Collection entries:
• • • • •

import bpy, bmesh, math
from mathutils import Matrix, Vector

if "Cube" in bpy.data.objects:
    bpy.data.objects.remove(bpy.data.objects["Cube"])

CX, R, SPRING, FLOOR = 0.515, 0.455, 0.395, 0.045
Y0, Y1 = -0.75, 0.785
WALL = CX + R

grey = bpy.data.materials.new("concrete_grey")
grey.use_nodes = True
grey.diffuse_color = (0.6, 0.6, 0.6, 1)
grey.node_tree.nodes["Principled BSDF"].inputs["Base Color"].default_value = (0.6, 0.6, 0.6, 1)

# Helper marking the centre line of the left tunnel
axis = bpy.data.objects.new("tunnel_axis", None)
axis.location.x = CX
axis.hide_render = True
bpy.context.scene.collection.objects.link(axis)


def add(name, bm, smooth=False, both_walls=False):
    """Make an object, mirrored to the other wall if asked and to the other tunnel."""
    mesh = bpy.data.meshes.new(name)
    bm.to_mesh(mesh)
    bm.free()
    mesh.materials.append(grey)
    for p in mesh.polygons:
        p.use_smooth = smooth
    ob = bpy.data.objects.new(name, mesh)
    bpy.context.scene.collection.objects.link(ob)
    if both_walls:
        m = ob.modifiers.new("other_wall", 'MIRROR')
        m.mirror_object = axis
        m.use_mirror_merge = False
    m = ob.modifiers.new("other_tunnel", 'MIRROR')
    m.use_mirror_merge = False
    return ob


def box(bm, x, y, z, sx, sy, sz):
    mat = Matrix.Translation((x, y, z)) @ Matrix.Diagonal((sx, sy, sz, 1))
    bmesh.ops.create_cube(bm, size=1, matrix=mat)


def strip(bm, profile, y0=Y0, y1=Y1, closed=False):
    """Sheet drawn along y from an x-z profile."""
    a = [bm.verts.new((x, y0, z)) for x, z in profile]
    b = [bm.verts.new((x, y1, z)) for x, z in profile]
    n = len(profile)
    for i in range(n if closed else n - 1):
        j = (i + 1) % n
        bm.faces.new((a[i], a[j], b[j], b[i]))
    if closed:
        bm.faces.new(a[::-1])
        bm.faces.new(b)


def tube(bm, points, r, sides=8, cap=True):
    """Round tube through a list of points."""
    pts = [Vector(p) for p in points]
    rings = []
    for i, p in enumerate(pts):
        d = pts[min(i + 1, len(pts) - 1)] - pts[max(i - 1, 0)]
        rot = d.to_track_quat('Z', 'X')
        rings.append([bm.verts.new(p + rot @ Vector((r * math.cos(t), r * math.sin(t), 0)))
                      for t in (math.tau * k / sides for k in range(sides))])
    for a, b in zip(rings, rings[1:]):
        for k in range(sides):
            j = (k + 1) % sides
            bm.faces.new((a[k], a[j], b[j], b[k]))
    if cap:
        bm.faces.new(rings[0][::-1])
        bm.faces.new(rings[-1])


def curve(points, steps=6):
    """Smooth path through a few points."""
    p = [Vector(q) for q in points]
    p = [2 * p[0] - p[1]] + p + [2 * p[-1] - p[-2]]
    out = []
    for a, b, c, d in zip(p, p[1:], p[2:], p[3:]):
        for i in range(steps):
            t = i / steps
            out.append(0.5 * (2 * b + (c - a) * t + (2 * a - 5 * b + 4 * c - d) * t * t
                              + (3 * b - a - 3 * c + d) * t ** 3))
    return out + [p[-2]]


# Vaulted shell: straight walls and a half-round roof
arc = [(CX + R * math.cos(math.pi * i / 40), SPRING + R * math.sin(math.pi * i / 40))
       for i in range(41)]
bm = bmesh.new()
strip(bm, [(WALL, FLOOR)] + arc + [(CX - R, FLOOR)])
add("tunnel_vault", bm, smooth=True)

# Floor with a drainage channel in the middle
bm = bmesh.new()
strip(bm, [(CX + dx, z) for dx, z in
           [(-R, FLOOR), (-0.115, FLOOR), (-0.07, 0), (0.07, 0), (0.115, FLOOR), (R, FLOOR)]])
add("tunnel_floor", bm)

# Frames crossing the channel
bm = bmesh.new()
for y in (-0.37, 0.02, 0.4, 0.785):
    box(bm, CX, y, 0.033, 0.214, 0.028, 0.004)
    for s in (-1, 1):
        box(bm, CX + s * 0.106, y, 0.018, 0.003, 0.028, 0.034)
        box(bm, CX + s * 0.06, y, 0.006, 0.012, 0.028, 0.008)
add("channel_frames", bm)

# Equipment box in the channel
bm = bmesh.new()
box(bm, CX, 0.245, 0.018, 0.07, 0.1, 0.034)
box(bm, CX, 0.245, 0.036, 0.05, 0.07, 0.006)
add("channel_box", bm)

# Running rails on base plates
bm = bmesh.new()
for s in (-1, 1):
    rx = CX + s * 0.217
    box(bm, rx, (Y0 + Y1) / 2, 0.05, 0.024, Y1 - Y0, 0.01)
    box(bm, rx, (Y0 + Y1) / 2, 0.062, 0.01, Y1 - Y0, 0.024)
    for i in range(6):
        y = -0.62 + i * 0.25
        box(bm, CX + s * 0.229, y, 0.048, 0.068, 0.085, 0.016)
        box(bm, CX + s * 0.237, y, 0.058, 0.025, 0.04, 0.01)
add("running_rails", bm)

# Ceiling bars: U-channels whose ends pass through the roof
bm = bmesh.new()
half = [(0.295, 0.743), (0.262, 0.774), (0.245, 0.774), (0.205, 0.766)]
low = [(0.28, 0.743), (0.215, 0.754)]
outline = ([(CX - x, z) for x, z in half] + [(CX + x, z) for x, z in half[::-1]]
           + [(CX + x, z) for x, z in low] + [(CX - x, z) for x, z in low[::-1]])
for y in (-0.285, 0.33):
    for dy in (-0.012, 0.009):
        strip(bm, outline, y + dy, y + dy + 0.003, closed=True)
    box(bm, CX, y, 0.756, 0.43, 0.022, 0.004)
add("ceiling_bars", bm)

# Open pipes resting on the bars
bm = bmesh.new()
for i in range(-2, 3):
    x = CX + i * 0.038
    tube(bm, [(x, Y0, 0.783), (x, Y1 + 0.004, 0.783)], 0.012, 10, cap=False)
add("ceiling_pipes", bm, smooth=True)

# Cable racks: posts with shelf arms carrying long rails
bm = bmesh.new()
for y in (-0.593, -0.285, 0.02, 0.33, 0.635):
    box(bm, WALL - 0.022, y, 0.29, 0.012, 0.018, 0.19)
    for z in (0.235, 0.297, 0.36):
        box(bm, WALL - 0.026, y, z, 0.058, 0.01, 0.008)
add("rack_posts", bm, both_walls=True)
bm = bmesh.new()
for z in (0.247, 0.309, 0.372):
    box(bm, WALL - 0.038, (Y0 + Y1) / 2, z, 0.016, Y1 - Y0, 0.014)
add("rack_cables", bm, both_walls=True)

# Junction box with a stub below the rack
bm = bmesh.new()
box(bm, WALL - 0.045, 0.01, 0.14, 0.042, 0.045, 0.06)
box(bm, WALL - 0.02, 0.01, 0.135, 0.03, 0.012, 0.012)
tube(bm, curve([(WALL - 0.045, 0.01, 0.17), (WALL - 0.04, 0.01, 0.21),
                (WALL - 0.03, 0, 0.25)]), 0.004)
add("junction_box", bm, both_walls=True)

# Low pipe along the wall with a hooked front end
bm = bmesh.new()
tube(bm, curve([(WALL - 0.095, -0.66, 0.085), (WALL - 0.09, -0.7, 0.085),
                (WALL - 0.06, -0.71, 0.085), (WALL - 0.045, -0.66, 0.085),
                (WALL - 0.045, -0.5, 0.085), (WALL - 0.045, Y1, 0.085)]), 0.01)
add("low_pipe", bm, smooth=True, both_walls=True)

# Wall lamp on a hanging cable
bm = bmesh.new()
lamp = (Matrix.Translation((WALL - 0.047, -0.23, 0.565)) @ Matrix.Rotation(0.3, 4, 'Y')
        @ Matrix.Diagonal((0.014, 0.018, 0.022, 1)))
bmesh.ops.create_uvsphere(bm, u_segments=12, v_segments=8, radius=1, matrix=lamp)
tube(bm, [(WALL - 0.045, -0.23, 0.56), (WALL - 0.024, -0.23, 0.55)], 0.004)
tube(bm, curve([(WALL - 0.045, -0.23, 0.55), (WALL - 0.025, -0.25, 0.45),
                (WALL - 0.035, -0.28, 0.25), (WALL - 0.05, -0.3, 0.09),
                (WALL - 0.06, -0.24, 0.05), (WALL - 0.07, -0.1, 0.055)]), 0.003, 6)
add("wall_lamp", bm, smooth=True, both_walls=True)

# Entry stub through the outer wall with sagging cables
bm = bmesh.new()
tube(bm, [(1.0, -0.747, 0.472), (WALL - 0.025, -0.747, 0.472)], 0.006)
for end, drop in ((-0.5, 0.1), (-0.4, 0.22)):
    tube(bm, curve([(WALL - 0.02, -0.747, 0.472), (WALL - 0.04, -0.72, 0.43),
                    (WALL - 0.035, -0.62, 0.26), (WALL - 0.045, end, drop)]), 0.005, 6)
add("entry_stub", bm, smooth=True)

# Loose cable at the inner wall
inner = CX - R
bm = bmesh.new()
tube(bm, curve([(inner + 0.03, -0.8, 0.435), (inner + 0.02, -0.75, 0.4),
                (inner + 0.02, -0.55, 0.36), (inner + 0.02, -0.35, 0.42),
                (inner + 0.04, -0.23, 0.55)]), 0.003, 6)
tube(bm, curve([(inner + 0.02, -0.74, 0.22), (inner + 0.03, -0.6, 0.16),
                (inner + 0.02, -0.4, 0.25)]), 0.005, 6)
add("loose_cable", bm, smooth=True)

• • • • •

Above are the records. Copy the lines beginning at the one that has "(WALL - 0.06, -0.24, 0.05), (WALL" and ending with the one that has "tube(bm, curve([(inner + 0.02, -0.74, 0.22), (inner", unchanged.

→ RESULT OF THIS EXERCISE
                (WALL - 0.06, -0.24, 0.05), (WALL - 0.07, -0.1, 0.055)]), 0.003, 6)
add("wall_lamp", bm, smooth=True, both_walls=True)

# Entry stub through the outer wall with sagging cables
bm = bmesh.new()
tube(bm, [(1.0, -0.747, 0.472), (WALL - 0.025, -0.747, 0.472)], 0.006)
for end, drop in ((-0.5, 0.1), (-0.4, 0.22)):
    tube(bm, curve([(WALL - 0.02, -0.747, 0.472), (WALL - 0.04, -0.72, 0.43),
                    (WALL - 0.035, -0.62, 0.26), (WALL - 0.045, end, drop)]), 0.005, 6)
add("entry_stub", bm, smooth=True)

# Loose cable at the inner wall
inner = CX - R
bm = bmesh.new()
tube(bm, curve([(inner + 0.03, -0.8, 0.435), (inner + 0.02, -0.75, 0.4),
                (inner + 0.02, -0.55, 0.36), (inner + 0.02, -0.35, 0.42),
                (inner + 0.04, -0.23, 0.55)]), 0.003, 6)
tube(bm, curve([(inner + 0.02, -0.74, 0.22), (inner + 0.03, -0.6, 0.16),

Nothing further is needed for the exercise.